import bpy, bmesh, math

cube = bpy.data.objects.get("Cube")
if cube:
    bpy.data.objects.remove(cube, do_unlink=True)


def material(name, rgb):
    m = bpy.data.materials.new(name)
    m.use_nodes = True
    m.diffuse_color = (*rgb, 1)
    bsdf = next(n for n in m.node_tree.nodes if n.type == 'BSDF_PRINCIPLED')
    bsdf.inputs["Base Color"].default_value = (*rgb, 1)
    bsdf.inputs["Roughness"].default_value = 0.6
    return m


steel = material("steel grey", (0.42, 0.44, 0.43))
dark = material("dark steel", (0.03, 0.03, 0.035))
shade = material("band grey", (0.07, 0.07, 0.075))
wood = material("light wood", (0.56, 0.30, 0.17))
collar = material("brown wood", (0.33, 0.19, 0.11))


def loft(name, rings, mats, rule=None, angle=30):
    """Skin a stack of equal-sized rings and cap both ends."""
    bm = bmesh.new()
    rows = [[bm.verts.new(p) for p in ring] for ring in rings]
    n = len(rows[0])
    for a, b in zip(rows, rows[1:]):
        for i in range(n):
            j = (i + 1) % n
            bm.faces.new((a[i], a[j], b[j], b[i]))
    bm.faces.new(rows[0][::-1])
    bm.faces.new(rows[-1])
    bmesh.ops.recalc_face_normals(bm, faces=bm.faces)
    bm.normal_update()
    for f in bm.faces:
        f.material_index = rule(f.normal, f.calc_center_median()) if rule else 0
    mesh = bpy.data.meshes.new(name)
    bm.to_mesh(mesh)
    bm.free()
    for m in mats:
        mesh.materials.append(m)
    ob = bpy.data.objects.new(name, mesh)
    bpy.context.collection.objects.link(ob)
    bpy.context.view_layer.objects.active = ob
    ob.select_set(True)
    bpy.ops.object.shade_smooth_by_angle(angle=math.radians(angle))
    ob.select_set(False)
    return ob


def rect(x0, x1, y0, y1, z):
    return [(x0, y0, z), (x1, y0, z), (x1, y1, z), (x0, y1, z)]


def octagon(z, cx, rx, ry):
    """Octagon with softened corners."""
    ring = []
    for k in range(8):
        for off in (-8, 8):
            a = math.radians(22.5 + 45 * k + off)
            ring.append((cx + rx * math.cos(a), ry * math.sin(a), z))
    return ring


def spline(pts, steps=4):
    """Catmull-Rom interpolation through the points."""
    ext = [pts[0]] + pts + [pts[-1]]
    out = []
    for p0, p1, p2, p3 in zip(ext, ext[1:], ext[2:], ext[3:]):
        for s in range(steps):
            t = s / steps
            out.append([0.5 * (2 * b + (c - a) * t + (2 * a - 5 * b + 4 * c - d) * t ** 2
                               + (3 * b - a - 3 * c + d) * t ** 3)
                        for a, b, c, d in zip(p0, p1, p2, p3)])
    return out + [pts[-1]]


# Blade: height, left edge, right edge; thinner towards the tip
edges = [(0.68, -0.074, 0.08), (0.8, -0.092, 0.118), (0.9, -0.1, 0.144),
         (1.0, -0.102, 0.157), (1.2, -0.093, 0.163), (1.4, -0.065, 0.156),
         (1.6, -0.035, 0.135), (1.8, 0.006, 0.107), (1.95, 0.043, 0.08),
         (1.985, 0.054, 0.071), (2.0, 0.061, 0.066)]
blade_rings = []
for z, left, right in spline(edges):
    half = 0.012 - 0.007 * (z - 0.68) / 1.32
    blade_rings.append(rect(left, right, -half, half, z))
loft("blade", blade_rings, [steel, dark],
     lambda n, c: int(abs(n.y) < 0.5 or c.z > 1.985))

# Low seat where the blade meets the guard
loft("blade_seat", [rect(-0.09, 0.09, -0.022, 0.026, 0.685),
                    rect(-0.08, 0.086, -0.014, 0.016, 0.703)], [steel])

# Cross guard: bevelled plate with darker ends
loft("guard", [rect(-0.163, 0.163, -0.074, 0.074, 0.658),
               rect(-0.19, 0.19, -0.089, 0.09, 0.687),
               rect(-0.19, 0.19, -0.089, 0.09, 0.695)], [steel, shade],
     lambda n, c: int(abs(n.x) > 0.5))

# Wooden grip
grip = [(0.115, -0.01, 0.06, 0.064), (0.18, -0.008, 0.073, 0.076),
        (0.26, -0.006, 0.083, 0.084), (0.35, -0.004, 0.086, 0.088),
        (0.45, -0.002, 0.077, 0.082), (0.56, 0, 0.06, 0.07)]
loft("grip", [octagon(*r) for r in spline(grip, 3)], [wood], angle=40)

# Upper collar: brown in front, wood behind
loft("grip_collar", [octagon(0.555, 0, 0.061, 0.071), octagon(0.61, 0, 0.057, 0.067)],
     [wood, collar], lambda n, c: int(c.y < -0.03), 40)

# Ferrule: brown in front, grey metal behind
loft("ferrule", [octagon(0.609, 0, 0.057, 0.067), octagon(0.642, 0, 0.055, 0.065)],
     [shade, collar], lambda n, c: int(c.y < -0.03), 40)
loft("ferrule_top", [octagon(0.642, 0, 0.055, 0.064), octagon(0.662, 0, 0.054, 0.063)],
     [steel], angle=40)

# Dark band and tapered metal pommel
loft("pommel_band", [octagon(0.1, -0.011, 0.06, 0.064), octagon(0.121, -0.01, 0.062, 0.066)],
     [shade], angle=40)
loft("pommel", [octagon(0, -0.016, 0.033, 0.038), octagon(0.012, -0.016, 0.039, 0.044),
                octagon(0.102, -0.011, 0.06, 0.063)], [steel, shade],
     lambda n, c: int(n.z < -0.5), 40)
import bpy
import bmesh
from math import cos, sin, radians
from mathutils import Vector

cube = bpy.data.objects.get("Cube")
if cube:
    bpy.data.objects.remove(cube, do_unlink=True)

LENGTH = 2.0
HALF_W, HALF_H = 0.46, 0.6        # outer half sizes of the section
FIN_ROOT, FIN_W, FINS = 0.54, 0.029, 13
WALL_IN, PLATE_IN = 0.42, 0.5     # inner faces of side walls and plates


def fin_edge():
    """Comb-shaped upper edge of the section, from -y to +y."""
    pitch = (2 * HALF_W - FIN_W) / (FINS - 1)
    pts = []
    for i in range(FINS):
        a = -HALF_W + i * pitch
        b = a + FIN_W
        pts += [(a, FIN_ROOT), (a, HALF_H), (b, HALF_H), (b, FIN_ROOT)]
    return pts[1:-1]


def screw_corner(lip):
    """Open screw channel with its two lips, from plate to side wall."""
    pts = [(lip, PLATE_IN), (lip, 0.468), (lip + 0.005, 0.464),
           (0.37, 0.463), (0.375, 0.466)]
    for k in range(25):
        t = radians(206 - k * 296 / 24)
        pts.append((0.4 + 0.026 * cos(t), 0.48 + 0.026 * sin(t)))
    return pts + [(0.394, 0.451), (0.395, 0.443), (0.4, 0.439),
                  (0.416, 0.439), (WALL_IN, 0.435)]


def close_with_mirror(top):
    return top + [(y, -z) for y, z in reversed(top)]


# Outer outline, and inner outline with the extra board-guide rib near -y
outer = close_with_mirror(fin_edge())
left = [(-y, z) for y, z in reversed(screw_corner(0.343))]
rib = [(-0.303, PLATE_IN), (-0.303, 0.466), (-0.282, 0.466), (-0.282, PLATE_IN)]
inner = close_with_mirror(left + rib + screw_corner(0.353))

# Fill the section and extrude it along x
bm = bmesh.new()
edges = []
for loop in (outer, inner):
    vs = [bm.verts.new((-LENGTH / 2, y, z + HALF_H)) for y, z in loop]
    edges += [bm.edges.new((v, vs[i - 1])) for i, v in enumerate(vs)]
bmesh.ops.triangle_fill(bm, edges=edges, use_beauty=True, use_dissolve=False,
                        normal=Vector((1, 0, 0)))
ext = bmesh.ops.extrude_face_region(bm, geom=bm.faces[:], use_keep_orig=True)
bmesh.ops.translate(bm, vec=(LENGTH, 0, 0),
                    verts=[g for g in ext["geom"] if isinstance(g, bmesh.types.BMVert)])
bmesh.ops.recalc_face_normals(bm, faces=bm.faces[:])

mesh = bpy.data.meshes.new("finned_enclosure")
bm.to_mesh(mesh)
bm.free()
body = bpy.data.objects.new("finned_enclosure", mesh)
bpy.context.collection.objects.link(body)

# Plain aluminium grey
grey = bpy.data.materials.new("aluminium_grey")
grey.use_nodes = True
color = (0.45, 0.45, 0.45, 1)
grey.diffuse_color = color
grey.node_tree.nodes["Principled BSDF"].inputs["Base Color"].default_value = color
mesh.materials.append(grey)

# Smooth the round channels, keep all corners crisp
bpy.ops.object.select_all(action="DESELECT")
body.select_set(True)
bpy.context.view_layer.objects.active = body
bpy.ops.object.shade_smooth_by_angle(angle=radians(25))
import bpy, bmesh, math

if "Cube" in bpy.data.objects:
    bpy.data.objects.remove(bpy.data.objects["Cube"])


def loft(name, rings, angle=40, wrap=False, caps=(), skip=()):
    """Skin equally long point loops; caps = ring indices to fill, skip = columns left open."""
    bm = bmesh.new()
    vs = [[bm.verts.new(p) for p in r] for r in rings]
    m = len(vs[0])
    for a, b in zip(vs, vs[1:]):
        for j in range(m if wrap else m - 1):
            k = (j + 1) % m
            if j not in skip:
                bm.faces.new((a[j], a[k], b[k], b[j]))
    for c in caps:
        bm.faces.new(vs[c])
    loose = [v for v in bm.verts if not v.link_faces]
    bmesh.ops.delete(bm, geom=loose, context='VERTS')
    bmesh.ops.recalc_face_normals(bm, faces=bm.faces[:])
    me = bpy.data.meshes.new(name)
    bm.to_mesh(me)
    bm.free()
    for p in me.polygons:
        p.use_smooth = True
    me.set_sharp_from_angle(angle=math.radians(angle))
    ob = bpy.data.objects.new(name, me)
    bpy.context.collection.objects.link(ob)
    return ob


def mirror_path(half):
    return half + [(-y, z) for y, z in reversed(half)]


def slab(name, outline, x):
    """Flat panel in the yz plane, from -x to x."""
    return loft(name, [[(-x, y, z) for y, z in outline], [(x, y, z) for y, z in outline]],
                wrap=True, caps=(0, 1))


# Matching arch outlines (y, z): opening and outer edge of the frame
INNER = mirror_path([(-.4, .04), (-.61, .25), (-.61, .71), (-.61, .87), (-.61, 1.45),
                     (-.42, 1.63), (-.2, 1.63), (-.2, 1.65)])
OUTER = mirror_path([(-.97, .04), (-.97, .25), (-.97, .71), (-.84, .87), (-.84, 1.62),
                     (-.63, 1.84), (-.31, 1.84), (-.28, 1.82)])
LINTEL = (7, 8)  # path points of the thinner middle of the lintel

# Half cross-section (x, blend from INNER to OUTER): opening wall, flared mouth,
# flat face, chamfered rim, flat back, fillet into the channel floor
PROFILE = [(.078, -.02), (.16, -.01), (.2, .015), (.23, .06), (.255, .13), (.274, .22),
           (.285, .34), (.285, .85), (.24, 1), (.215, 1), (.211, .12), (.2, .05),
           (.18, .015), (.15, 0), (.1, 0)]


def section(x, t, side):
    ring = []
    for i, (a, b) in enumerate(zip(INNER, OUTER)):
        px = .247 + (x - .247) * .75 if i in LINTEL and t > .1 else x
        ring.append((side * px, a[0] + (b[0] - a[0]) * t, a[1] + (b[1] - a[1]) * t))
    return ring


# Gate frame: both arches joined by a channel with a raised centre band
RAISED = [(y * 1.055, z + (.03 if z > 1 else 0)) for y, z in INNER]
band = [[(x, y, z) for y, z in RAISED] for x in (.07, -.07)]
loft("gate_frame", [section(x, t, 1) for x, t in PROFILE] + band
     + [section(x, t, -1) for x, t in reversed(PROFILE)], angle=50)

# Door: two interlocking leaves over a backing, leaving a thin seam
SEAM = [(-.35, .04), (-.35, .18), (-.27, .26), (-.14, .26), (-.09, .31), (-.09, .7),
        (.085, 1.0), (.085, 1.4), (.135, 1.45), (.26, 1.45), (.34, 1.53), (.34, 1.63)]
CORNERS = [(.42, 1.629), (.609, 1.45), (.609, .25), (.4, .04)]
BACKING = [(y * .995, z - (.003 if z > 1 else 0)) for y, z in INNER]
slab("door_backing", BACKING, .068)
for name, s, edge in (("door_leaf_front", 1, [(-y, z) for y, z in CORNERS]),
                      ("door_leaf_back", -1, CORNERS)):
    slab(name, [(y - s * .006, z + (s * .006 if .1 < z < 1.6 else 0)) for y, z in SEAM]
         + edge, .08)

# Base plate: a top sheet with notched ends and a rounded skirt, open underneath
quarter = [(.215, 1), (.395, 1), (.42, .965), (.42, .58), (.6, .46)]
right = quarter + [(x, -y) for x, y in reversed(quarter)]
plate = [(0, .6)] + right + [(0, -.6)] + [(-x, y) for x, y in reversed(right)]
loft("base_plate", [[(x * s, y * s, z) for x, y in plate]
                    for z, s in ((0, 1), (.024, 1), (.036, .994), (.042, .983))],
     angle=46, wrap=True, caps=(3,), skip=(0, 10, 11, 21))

━━━━━━

Problem to solve:
Among the entries, how many lines include the string "True"? Please reply with only the number.

Your response:
11